On Tue, Nov 17, 2020 at 04:56:11AM +0000, Brian Sipos wrote:
> Ben,
> I really appreciate the critical eye for security implications and know that small oversights can lead to big problems.
> Part of the reason for this somewhat slow drag toward a solid set of TLS requirements is the starting point of web-PKI-focused tools and TCPCLv3 statement that "Nothing in TCPCL prevents the use of the TLS protocol to secure a connection" leaves gaps to fill.


> Related to your earlier reply, I think that allocating a EKU OID for DTN will help to turn some of these assumptions about CA behavior into actual encoded claims of purpose. Do you think that these two can be treated as equivalent for the goal of recommended security policy?

It will help to some extent, though in practice it might not help very much
-- existing Web PKI CAs are pretty unlikely to start signing new EKUs
without a fair bit of work.  (Mostly on non-technical aspects of things, as I
understand it, though I am sure I will learn a lot at tomorrow's SAAG
presentation on what is needed to set up a PKI.)

>   1.  A certificate with an exact NODE-ID (and EKU either absent or including DTN). This leaves no doubt about the claim.
>   2.  A certificate with a DNS-ID or IPADDR-ID and with a EKU including DTN. Indicates that the CA is aware that the host is intended as a DTN node.

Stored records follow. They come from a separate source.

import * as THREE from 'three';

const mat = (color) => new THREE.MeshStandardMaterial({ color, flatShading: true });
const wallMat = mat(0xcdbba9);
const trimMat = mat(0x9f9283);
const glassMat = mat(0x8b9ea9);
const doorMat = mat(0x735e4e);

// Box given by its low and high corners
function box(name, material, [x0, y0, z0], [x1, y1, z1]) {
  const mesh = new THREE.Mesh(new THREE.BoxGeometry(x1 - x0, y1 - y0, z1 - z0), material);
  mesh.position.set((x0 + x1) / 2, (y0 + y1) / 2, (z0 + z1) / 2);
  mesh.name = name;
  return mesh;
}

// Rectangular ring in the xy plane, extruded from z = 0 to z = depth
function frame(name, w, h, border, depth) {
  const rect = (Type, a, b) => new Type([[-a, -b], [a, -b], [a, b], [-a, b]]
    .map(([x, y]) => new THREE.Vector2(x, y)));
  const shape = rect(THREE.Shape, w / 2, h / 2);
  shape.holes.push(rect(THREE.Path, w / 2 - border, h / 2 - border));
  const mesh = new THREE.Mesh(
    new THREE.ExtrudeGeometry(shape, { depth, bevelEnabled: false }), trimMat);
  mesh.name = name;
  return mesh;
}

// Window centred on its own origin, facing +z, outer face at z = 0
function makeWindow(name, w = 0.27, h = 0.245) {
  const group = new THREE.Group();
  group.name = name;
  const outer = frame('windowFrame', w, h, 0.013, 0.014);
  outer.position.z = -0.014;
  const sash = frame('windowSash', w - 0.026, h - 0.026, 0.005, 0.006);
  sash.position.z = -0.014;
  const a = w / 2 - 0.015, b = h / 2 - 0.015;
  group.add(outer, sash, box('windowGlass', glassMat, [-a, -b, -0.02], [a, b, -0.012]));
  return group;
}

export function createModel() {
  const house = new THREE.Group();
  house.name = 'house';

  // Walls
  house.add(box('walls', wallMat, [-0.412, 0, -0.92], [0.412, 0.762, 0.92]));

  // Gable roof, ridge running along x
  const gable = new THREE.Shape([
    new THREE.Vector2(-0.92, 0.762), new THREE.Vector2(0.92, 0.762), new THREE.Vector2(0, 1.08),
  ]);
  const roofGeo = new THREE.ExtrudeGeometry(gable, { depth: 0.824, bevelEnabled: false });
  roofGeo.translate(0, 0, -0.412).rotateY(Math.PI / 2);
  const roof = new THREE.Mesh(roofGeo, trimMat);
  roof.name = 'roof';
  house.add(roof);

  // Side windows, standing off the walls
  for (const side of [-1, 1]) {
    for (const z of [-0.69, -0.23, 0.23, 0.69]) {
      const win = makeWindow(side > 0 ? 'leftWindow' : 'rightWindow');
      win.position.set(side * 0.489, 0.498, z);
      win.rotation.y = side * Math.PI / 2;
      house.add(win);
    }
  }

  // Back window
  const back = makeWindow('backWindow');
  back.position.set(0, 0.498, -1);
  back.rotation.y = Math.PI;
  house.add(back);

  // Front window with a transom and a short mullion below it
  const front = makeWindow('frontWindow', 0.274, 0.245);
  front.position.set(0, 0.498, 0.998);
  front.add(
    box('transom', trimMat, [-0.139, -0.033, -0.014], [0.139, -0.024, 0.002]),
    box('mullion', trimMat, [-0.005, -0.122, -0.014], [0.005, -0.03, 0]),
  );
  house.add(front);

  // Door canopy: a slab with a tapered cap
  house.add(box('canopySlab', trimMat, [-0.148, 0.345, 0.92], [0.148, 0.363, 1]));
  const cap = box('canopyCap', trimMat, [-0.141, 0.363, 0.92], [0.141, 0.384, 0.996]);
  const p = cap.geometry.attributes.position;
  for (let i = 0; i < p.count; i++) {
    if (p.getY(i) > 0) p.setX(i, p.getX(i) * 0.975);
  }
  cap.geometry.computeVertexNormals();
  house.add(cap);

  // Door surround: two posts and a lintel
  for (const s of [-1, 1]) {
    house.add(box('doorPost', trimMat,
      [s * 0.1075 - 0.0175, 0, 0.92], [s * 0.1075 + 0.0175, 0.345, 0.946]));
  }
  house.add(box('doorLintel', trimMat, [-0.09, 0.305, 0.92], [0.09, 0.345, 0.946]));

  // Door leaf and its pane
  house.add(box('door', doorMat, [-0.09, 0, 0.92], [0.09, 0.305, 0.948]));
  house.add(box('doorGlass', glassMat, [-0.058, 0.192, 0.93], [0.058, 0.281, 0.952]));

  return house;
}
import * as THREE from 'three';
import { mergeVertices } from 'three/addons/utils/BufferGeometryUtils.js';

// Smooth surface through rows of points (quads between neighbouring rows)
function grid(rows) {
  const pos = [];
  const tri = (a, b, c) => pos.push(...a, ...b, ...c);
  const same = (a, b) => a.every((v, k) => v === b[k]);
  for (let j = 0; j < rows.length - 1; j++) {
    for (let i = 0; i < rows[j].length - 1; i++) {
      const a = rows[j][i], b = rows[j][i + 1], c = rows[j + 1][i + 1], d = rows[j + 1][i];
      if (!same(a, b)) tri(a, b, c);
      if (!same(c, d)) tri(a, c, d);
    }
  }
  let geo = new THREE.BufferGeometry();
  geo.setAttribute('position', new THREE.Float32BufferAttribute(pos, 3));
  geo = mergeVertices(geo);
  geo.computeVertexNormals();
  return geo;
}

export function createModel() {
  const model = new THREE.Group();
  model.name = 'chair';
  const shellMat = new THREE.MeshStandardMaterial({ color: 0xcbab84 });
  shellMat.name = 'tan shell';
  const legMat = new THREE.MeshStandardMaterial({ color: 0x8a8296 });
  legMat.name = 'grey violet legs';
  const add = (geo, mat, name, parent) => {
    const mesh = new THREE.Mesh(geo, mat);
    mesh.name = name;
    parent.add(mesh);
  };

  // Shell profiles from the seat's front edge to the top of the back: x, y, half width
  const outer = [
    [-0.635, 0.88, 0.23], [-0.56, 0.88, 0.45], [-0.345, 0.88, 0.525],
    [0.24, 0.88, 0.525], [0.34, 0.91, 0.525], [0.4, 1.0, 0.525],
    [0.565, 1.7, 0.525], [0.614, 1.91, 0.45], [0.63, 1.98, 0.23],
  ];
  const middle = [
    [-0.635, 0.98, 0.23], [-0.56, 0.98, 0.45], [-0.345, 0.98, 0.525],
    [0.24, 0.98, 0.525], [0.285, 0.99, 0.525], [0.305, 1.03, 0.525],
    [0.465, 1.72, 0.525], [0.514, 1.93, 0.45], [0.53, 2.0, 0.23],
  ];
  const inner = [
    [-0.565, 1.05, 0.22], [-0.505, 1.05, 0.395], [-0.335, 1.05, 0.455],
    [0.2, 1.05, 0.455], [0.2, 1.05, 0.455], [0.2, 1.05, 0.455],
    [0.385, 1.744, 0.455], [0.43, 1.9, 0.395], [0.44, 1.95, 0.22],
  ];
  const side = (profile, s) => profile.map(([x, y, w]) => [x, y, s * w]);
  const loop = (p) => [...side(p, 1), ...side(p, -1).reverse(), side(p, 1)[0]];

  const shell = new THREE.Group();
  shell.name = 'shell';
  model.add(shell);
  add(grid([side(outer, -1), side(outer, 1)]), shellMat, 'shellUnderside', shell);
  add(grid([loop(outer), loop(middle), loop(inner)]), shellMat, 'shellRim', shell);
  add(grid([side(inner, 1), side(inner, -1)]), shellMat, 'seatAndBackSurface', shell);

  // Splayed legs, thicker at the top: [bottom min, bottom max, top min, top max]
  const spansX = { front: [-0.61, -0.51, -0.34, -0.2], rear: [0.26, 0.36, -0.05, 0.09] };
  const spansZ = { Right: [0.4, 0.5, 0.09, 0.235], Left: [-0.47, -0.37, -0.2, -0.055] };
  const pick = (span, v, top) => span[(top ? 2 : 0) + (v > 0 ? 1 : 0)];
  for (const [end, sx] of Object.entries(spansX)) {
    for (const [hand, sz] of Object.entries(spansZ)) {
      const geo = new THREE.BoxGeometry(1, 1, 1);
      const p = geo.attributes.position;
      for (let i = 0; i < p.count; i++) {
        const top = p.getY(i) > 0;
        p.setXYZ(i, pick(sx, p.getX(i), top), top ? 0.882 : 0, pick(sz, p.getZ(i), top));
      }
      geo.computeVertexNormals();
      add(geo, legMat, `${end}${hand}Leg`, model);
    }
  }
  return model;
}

The two are of course not exactly equivalent, but for the purposes of a
default security policy it will probably be fine to accept either of them.
(We will want to be clear in the definition of the EKU that the semantics
include the holder of the certificate being trusted to provide a Node ID if
one is not in the certificate, though.)

> Should #2 be explicitly related to the use of opportunistic security? Only if an entity has enabled opp. sec. does the DNS-ID or IPADDR-ID matter. Otherwise, only the NODE-ID matters.
> Do other protocols make a hard separation between "enabled or disabled" in relation to opportunistic security?

In my mind #2 is a variation on non-opportunistic (or "full") security,
rather than a form of opportunistic security, though in some sense there is
a hierarchy or continuum and this is just one point on that ladder.
Usually I see "opportunistic security" used to refer to just not attempting
to authenticate the peer at all, ignoring failure to validate the expected
hostname against the presented certificate, etc., but the #2 is still doing
some partial validation, just at a different level of naming than #1.  So
I'm not entirely sure that I understand the question about a hard
separation for enabled/disabled.

> For background on how this would be used in DTN: Because DTN is an overlay network, bundle routing always requires a node to have logic related to "when a bundle needs to go to endpoint X, it's next hop should be node Y over convergence layer Z" where "Y" is the next-hop Node ID and "Z" is the transport which (for internet transports) includes either a DNS name or IP address (i.e. some way to contact the node). The idea is that a peer already has an idea of "what node am I looking to send this to" and uses that DNS name or IP address to contact that node.
> I think that this means that the in-band Node ID is superfluous for this use, and is more useful as a diagnostic "oops, I was trying to contact Z but you claim to be W" warning mode. This is how some existing DTN stacks behave.
> The benefit to having a certificate claim on a Node ID directly is that there is added agility to use multiple DNS names or IP addresses over time as network topology or access change (as a DTN is wont to do).

Thank you for this background; it is very reassuring to hear.  (It matches
my intuition on how things should work, but I don't have much confidence
that my intuition will always be correct, since this area is pretty far
from my normal areas of expertise.)  I heartily agree about the benefits of
having a Node ID directly in the certificate.

> One last topic of the authentication logic: I did originally look at requiring it that way, but the current text has a behavior which that type of logic does not; if a certificate does contain an IPADDR-ID then the current text requires it to match the connection. The different claim types are ANDed together. If a cert has a NODE-ID and an IPADDR-ID they both must authenticate the peer, regardless of policy. Policy may only allow the absence of a claim type it may not allow a failed claim type.

I think this is actually a bad property to have, leading the system to
become unnecessarily "fragile".  In particular, the semantics of a
certificate are "the holder of the private key corresponding to this
certificate can act as the various entities named in the Subject fields",
but not "this is an exhaustive list of the names for the holder of the
private key corresponding to the certificate".  So, we might end up in a
scenario where the same entity can be named by any/all of Node-IDs A and B,
and IP addresses X and Y.  But if those identities are bundled to gether
into one certificate with A and X, and a second certificate with B and Y,
then no single certificate could satisfy a peer that is trying to talk to
node A on address Y -- with the current validation policy in the -23 the
peer would have to fail the connection no matter what certificate is

To put it more pithily: just because I have one IP address in my
certificate does not mean that all of my IP addresses are in my

Does that help clarify my thinking?

Thanks again,